■ WORK REQUIRED ■
Go through the material and copy each line in which the word "turned" shows up.

___

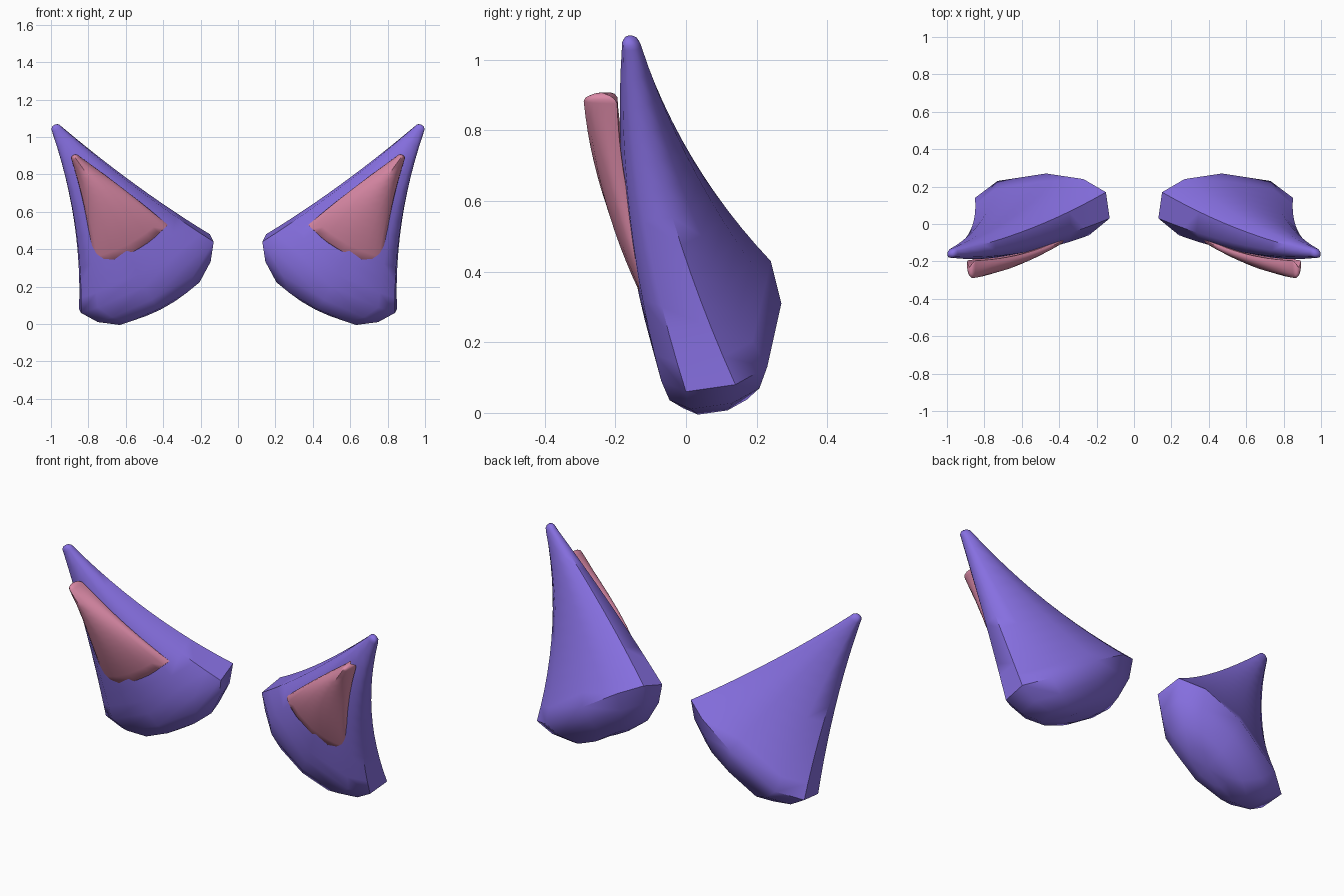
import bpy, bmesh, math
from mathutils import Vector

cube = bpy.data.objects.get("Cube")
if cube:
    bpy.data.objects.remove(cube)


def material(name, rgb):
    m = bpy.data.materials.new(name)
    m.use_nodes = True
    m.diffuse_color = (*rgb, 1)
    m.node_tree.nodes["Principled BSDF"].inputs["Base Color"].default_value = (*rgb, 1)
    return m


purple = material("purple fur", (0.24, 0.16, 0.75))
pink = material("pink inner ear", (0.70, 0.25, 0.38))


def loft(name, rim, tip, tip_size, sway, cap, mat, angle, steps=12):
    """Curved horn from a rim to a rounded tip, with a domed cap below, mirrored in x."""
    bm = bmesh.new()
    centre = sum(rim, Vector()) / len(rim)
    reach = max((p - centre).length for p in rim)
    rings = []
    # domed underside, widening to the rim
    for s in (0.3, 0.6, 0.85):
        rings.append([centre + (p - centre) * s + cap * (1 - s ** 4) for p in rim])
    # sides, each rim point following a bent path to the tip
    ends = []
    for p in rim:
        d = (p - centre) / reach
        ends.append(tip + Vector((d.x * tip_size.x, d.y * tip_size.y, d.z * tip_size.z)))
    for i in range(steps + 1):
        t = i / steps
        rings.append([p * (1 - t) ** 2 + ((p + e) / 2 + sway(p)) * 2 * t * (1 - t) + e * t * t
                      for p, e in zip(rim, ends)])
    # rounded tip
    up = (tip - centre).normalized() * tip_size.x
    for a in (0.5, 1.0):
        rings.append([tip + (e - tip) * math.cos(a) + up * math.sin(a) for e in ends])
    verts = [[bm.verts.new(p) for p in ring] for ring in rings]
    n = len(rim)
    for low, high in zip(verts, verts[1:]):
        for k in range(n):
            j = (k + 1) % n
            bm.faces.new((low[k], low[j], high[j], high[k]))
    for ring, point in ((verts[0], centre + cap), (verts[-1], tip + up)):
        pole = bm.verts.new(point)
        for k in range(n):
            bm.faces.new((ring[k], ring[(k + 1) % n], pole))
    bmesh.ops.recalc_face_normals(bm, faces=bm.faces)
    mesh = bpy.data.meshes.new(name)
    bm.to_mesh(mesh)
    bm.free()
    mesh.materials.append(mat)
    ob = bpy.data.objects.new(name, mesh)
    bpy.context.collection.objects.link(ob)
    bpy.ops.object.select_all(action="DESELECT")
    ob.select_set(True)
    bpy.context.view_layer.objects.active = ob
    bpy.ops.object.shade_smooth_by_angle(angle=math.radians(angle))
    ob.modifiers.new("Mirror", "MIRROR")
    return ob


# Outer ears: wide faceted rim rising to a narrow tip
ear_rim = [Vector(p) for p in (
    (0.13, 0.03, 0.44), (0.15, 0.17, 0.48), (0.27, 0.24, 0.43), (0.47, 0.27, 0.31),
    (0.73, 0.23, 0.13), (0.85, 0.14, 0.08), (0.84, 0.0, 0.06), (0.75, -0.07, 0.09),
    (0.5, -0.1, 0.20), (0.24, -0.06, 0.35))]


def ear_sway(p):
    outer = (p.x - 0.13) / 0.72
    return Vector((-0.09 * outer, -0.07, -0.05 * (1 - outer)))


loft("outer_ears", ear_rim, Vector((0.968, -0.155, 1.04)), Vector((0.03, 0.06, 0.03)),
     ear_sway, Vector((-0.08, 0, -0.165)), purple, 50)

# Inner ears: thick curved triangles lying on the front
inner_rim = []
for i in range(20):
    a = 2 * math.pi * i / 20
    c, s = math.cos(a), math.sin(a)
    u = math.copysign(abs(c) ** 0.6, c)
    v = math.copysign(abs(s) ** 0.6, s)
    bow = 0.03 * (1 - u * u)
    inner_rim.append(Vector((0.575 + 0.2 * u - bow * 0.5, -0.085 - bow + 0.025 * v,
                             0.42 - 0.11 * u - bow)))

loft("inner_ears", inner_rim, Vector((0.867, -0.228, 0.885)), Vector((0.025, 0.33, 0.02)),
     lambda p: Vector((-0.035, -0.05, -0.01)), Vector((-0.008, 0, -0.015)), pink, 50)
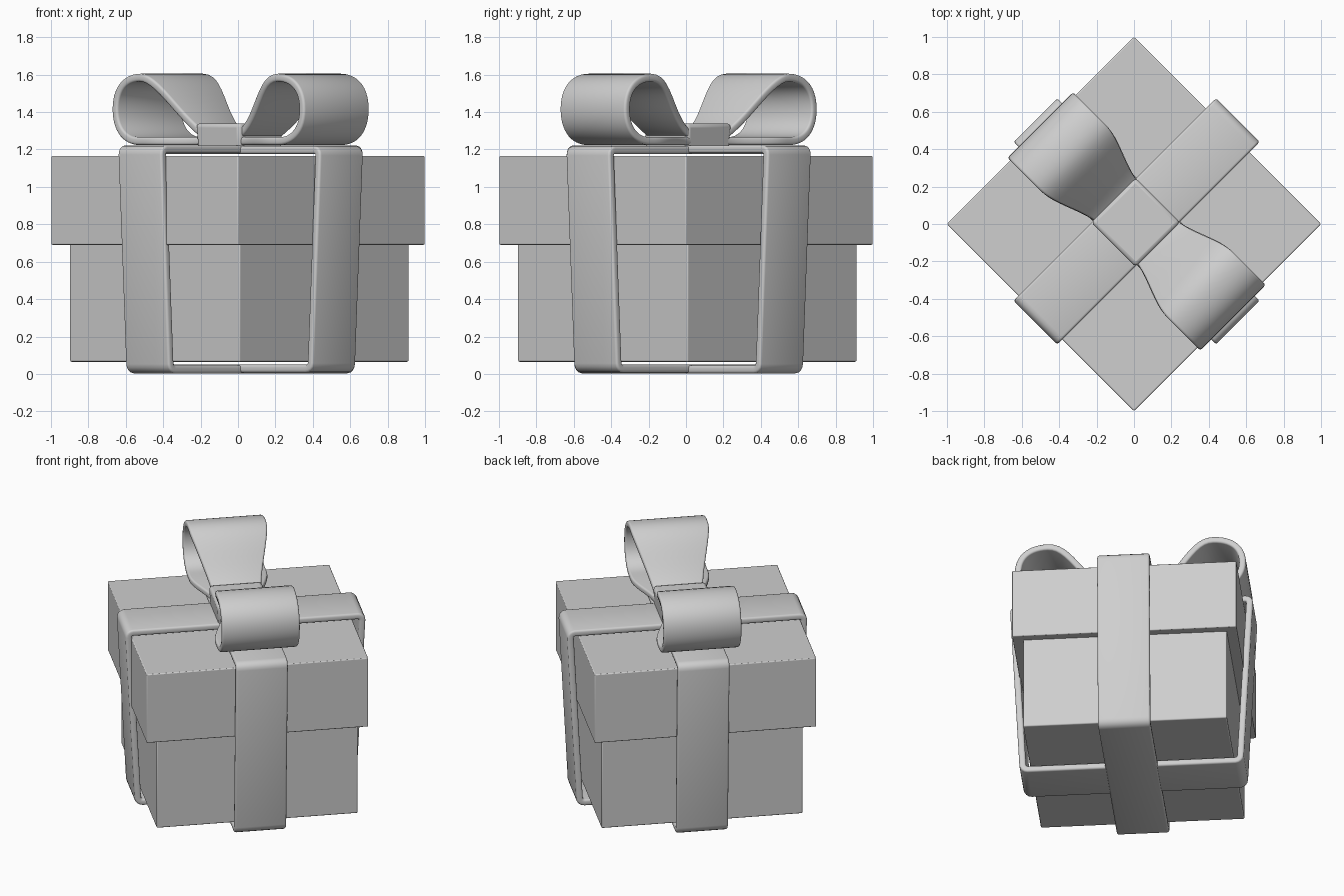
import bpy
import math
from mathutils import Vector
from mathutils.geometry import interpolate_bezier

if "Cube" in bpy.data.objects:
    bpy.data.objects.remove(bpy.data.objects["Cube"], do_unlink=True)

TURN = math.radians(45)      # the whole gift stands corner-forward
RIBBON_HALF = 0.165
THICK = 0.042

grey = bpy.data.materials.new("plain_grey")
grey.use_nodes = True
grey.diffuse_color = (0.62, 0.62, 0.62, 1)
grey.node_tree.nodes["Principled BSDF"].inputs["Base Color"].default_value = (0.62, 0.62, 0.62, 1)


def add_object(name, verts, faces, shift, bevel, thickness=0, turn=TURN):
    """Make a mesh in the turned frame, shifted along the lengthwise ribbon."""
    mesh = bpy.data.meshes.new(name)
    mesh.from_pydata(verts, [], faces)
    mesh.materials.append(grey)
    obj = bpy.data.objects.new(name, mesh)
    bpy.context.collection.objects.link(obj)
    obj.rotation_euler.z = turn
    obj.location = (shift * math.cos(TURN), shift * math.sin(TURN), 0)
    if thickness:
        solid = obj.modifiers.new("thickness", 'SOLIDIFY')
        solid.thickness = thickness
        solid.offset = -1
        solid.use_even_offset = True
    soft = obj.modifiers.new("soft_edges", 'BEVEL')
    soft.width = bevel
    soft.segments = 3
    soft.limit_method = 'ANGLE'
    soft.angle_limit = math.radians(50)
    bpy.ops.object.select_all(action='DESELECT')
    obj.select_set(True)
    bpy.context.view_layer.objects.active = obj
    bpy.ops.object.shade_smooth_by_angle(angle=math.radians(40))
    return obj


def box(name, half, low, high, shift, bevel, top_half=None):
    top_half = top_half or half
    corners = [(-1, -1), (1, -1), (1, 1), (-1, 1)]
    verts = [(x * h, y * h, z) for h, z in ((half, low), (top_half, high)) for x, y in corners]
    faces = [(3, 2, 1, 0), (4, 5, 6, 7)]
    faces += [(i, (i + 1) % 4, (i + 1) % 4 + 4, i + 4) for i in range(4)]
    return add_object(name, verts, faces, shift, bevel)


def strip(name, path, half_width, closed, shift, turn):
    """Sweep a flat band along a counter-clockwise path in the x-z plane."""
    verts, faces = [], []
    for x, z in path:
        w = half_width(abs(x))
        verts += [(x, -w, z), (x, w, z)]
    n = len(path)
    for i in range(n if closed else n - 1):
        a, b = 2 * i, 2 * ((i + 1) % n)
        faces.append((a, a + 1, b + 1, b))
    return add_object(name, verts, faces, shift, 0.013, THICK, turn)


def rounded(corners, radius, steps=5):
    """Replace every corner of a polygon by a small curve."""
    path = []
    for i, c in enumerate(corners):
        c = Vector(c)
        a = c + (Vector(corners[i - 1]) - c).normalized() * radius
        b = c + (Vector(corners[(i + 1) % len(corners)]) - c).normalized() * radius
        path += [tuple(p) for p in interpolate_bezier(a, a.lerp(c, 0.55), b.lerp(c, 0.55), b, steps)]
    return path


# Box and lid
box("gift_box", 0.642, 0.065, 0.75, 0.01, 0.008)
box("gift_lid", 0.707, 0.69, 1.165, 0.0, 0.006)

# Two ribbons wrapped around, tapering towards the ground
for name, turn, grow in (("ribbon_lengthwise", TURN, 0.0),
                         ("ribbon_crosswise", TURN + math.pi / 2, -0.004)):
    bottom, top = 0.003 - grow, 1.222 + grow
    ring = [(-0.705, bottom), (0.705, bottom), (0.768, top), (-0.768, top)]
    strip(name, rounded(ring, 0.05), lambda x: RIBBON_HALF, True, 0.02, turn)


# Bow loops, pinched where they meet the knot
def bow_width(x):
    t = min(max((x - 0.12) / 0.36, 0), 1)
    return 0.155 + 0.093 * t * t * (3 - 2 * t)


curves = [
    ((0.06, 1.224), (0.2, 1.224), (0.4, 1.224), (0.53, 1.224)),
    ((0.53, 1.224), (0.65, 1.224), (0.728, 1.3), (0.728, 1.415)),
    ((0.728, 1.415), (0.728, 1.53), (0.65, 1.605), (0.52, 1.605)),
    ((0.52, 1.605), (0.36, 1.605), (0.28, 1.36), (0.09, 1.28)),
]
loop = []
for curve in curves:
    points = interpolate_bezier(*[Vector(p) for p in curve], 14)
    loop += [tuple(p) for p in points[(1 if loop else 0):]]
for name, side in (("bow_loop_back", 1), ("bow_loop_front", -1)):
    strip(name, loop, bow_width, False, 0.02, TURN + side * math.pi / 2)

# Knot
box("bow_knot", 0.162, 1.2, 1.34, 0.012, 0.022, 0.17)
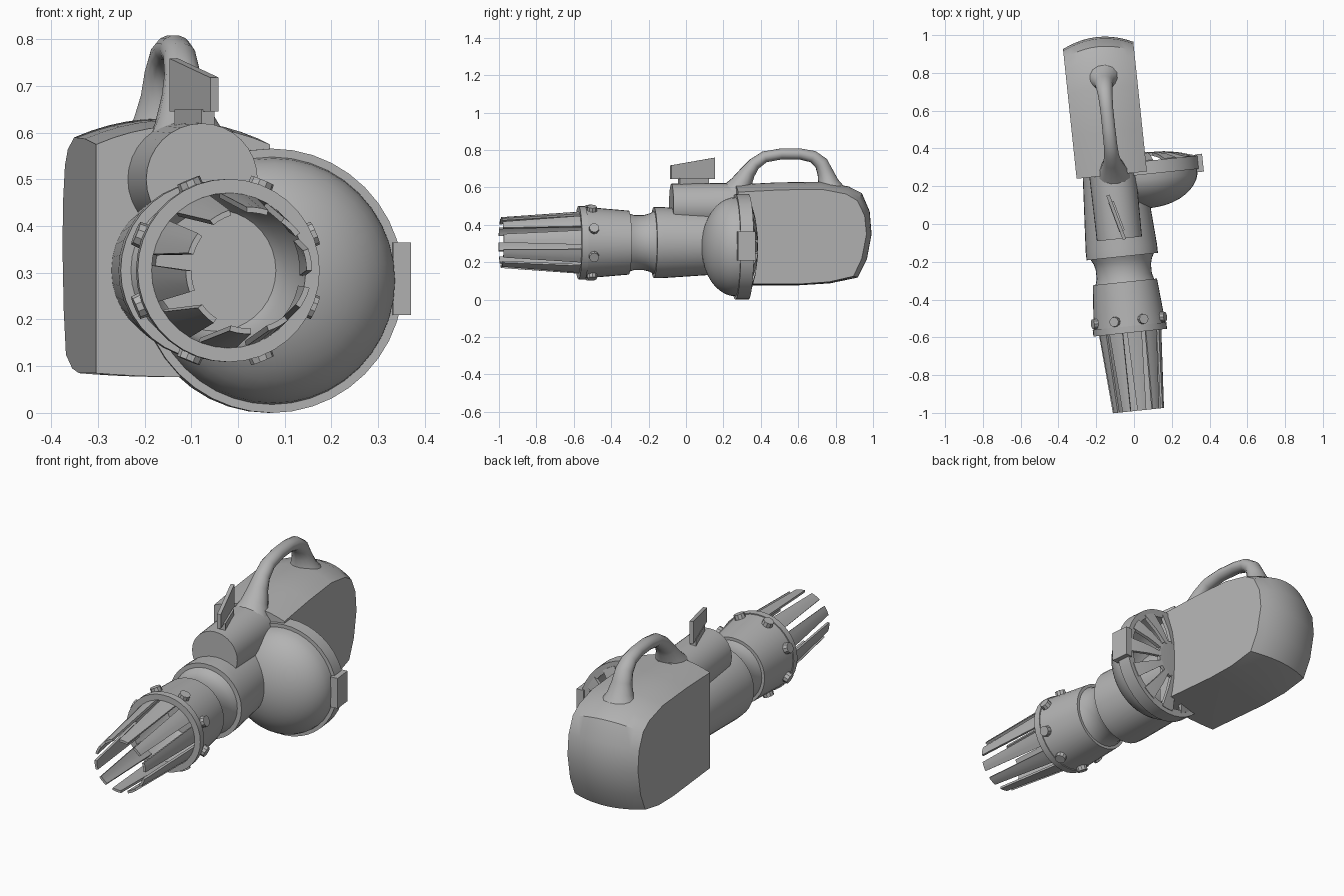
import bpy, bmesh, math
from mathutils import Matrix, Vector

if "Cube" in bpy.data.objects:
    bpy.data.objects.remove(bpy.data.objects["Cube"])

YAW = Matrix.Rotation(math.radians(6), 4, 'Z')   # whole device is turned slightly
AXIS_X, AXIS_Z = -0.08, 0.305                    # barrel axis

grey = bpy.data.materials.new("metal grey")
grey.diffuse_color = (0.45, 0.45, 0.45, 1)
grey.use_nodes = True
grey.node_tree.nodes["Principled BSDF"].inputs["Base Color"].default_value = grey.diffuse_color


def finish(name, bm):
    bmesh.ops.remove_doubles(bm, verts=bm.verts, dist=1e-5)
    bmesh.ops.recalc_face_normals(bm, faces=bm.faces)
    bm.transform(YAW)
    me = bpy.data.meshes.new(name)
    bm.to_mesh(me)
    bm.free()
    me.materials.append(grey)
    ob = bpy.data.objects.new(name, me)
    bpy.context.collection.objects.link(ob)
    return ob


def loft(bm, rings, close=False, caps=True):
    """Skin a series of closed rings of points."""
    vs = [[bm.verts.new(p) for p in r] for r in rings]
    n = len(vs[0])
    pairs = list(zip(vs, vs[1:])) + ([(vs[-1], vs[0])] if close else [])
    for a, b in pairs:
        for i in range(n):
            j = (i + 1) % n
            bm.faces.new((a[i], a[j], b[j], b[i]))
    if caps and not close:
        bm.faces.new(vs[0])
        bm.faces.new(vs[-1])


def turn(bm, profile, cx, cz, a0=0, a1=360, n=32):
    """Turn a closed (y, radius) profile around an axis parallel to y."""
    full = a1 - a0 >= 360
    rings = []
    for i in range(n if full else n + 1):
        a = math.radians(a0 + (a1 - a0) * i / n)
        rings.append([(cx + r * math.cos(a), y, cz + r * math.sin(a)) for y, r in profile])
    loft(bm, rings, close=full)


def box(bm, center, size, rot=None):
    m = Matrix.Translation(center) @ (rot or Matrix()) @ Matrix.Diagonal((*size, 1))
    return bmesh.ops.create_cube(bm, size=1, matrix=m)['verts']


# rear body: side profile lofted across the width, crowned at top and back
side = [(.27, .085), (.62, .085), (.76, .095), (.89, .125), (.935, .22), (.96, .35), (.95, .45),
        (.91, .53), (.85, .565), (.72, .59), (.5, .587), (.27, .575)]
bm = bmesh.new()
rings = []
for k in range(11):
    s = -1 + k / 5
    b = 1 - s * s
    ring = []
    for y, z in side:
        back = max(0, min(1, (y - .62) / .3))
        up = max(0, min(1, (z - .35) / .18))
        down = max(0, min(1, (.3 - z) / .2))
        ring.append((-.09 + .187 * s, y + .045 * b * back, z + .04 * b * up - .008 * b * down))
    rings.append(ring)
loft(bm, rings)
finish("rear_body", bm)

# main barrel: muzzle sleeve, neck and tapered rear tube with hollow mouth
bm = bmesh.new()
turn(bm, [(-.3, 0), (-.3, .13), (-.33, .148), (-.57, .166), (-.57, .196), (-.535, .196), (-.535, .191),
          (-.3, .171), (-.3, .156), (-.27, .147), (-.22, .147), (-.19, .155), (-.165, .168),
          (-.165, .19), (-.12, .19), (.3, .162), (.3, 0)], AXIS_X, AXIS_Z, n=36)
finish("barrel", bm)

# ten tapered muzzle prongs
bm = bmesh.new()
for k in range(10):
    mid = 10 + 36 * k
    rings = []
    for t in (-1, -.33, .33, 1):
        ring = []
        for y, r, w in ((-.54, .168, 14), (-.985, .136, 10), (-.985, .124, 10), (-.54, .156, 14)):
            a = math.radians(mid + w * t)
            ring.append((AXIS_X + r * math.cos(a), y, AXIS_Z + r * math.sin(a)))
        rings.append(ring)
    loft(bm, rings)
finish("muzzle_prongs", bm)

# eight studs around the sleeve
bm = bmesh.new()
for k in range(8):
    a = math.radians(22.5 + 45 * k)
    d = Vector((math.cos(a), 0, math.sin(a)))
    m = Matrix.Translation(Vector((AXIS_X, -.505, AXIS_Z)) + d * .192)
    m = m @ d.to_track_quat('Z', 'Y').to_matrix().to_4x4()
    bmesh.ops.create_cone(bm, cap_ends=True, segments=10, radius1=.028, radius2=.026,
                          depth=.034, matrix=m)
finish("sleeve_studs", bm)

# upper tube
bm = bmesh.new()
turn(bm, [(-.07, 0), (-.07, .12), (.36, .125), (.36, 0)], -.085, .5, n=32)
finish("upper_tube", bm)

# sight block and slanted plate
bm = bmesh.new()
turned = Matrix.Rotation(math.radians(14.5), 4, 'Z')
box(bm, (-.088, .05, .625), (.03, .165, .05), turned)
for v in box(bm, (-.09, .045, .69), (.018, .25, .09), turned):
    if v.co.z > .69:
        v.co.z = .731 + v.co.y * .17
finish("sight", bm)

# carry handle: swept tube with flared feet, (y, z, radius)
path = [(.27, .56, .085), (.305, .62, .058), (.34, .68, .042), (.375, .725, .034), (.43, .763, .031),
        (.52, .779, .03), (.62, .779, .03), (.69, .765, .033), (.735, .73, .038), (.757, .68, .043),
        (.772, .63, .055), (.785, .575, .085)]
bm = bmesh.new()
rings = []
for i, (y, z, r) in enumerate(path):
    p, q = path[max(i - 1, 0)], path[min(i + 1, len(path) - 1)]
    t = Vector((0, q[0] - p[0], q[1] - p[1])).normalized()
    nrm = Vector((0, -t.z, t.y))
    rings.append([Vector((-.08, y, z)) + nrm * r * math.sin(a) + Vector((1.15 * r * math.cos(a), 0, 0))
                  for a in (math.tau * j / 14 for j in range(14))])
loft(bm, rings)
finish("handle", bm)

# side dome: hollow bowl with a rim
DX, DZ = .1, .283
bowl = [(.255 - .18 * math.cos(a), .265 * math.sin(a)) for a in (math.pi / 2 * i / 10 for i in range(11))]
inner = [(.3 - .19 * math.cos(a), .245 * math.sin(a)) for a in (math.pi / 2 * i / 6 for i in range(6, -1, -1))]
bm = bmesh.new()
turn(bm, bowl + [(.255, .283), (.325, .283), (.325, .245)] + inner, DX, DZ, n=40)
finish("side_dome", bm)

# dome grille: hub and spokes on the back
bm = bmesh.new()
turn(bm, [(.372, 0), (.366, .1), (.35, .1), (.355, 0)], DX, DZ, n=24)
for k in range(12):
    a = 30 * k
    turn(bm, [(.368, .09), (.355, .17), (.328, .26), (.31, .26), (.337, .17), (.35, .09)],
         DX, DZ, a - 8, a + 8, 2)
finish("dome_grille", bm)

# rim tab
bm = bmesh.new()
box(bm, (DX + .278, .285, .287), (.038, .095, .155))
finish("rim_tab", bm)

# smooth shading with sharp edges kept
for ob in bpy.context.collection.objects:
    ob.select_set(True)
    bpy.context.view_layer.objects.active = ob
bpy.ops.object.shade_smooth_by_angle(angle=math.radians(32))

___

■ RESPONSE TO THIS TASK ■
    """Make a mesh in the turned frame, shifted along the lengthwise ribbon."""
YAW = Matrix.Rotation(math.radians(6), 4, 'Z')   # whole device is turned slightly
turned = Matrix.Rotation(math.radians(14.5), 4, 'Z')
box(bm, (-.088, .05, .625), (.03, .165, .05), turned)
for v in box(bm, (-.09, .045, .69), (.018, .25, .09), turned):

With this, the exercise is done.